[Stored data]
========================================

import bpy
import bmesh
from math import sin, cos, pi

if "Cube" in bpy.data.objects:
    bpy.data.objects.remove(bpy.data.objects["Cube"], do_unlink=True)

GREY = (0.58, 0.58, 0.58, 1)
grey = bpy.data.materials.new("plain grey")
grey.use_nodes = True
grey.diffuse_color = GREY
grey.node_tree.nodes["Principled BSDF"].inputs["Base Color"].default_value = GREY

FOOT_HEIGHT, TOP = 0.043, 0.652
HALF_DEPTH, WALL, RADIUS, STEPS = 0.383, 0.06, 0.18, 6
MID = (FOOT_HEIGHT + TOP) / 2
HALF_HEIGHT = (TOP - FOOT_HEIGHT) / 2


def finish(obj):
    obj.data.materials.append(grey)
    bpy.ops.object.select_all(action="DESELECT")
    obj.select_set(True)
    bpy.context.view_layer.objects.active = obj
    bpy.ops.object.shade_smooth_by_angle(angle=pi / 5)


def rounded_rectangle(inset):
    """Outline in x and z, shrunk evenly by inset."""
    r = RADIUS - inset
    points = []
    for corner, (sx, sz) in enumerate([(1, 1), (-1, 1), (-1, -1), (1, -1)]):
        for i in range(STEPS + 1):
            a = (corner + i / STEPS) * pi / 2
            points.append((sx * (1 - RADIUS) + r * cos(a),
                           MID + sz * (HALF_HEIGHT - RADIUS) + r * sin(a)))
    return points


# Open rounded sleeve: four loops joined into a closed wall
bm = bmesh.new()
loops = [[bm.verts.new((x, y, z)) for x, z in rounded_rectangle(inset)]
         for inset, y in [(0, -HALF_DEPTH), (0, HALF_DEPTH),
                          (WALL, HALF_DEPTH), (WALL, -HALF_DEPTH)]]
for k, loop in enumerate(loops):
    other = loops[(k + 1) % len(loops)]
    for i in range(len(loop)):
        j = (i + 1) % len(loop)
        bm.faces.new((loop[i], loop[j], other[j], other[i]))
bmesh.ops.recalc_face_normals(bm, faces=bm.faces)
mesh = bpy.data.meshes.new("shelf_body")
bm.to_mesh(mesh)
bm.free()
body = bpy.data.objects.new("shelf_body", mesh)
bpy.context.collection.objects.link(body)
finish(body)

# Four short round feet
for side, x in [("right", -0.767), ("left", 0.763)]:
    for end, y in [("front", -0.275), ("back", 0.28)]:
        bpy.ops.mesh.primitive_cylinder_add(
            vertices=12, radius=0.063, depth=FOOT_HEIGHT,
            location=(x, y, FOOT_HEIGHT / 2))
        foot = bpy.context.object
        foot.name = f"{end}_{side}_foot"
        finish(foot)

========================================

■ **Exercise details**
Show every line above in which the word "enumerate" is found.

■ **Exercise output**
    for corner, (sx, sz) in enumerate([(1, 1), (-1, 1), (-1, -1), (1, -1)]):
for k, loop in enumerate(loops):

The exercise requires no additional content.